§ DIRECTIONS: Omitting all images, output the entries that follow exactly as written.

§ EXERCISE INPUT:
- - - -

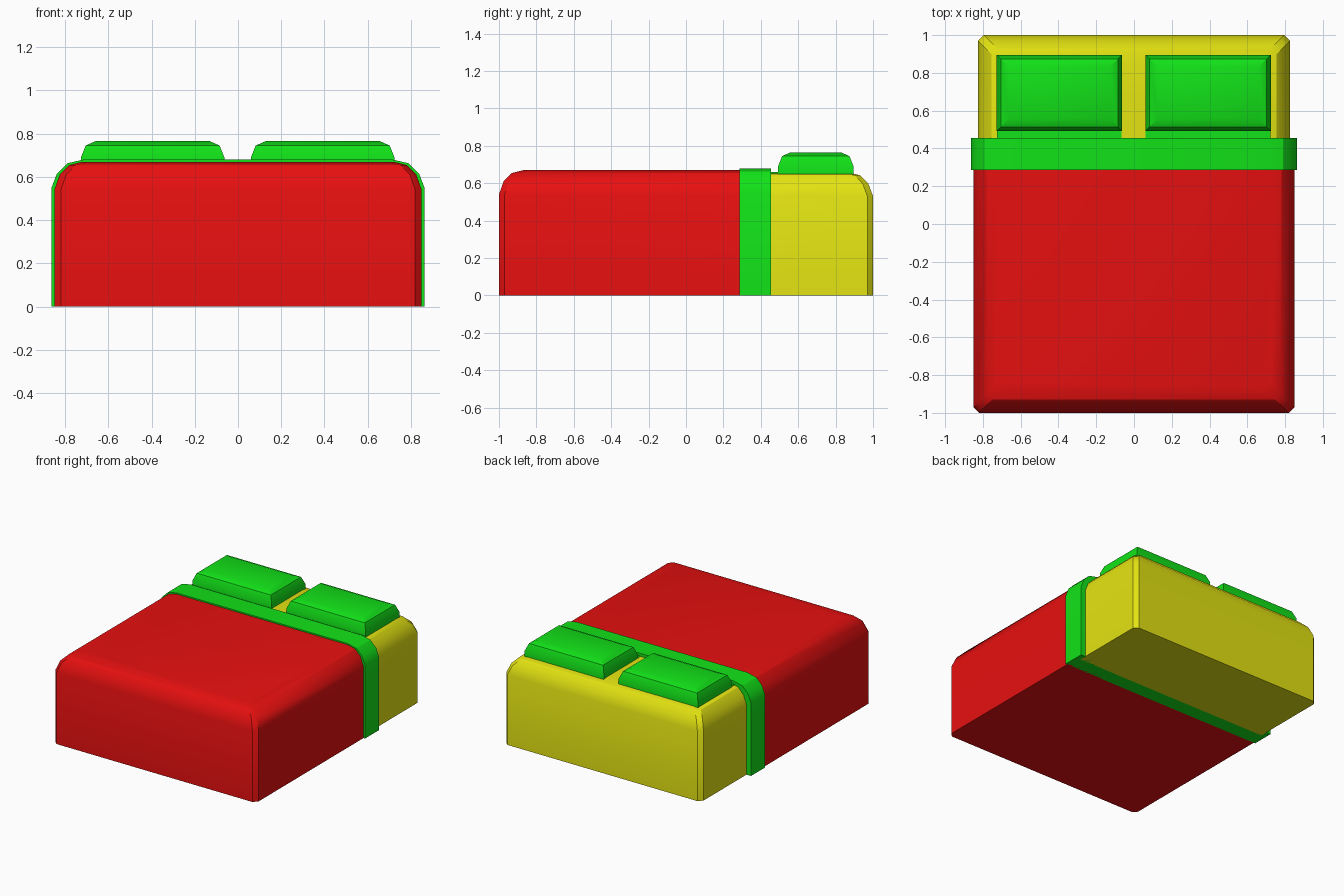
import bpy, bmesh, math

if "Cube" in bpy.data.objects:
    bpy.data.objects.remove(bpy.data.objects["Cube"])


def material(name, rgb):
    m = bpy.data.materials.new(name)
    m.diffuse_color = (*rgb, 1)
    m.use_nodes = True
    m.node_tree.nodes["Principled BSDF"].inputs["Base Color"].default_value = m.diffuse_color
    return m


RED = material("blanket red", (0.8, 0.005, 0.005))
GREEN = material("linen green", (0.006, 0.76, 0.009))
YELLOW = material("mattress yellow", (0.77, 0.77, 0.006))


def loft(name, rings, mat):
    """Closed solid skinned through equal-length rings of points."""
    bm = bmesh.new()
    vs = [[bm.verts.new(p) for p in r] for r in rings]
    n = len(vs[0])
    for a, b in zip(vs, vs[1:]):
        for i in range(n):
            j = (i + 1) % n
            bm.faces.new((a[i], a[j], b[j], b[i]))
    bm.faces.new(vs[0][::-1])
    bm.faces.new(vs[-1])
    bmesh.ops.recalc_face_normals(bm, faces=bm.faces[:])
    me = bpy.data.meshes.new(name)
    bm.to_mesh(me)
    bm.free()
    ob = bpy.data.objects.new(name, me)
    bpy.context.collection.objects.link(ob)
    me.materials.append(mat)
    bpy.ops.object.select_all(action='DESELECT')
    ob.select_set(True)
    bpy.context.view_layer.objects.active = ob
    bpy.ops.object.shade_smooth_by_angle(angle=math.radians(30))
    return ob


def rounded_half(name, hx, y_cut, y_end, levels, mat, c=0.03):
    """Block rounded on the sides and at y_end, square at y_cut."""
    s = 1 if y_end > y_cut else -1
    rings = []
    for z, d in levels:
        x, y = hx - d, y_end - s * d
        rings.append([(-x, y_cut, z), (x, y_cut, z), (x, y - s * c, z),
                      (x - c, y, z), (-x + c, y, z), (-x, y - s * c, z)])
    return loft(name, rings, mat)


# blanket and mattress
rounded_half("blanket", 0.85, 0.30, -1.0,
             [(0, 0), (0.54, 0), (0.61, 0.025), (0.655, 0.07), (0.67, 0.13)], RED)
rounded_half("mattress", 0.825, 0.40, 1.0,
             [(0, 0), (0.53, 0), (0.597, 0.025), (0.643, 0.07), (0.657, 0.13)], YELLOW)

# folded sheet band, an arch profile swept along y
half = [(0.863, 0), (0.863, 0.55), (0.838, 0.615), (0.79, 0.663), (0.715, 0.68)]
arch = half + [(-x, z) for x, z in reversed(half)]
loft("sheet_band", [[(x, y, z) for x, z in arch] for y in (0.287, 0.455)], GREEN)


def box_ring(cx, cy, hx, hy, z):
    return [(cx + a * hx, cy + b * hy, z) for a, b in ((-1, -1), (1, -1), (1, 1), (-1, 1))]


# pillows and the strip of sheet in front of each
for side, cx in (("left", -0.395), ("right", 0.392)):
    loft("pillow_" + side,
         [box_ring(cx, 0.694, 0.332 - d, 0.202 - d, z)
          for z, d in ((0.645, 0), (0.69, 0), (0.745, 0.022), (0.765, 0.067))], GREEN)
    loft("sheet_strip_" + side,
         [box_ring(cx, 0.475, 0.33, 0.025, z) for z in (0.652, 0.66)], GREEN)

- - - -

§ FINISHED EXERCISE:
import bpy, bmesh, math

if "Cube" in bpy.data.objects:
    bpy.data.objects.remove(bpy.data.objects["Cube"])


def material(name, rgb):
    m = bpy.data.materials.new(name)
    m.diffuse_color = (*rgb, 1)
    m.use_nodes = True
    m.node_tree.nodes["Principled BSDF"].inputs["Base Color"].default_value = m.diffuse_color
    return m


RED = material("blanket red", (0.8, 0.005, 0.005))
GREEN = material("linen green", (0.006, 0.76, 0.009))
YELLOW = material("mattress yellow", (0.77, 0.77, 0.006))


def loft(name, rings, mat):
    """Closed solid skinned through equal-length rings of points."""
    bm = bmesh.new()
    vs = [[bm.verts.new(p) for p in r] for r in rings]
    n = len(vs[0])
    for a, b in zip(vs, vs[1:]):
        for i in range(n):
            j = (i + 1) % n
            bm.faces.new((a[i], a[j], b[j], b[i]))
    bm.faces.new(vs[0][::-1])
    bm.faces.new(vs[-1])
    bmesh.ops.recalc_face_normals(bm, faces=bm.faces[:])
    me = bpy.data.meshes.new(name)
    bm.to_mesh(me)
    bm.free()
    ob = bpy.data.objects.new(name, me)
    bpy.context.collection.objects.link(ob)
    me.materials.append(mat)
    bpy.ops.object.select_all(action='DESELECT')
    ob.select_set(True)
    bpy.context.view_layer.objects.active = ob
    bpy.ops.object.shade_smooth_by_angle(angle=math.radians(30))
    return ob


def rounded_half(name, hx, y_cut, y_end, levels, mat, c=0.03):
    """Block rounded on the sides and at y_end, square at y_cut."""
    s = 1 if y_end > y_cut else -1
    rings = []
    for z, d in levels:
        x, y = hx - d, y_end - s * d
        rings.append([(-x, y_cut, z), (x, y_cut, z), (x, y - s * c, z),
                      (x - c, y, z), (-x + c, y, z), (-x, y - s * c, z)])
    return loft(name, rings, mat)


# blanket and mattress
rounded_half("blanket", 0.85, 0.30, -1.0,
             [(0, 0), (0.54, 0), (0.61, 0.025), (0.655, 0.07), (0.67, 0.13)], RED)
rounded_half("mattress", 0.825, 0.40, 1.0,
             [(0, 0), (0.53, 0), (0.597, 0.025), (0.643, 0.07), (0.657, 0.13)], YELLOW)

# folded sheet band, an arch profile swept along y
half = [(0.863, 0), (0.863, 0.55), (0.838, 0.615), (0.79, 0.663), (0.715, 0.68)]
arch = half + [(-x, z) for x, z in reversed(half)]
loft("sheet_band", [[(x, y, z) for x, z in arch] for y in (0.287, 0.455)], GREEN)


def box_ring(cx, cy, hx, hy, z):
    return [(cx + a * hx, cy + b * hy, z) for a, b in ((-1, -1), (1, -1), (1, 1), (-1, 1))]


# pillows and the strip of sheet in front of each
for side, cx in (("left", -0.395), ("right", 0.392)):
    loft("pillow_" + side,
         [box_ring(cx, 0.694, 0.332 - d, 0.202 - d, z)
          for z, d in ((0.645, 0), (0.69, 0), (0.745, 0.022), (0.765, 0.067))], GREEN)
    loft("sheet_strip_" + side,
         [box_ring(cx, 0.475, 0.33, 0.025, z) for z in (0.652, 0.66)], GREEN)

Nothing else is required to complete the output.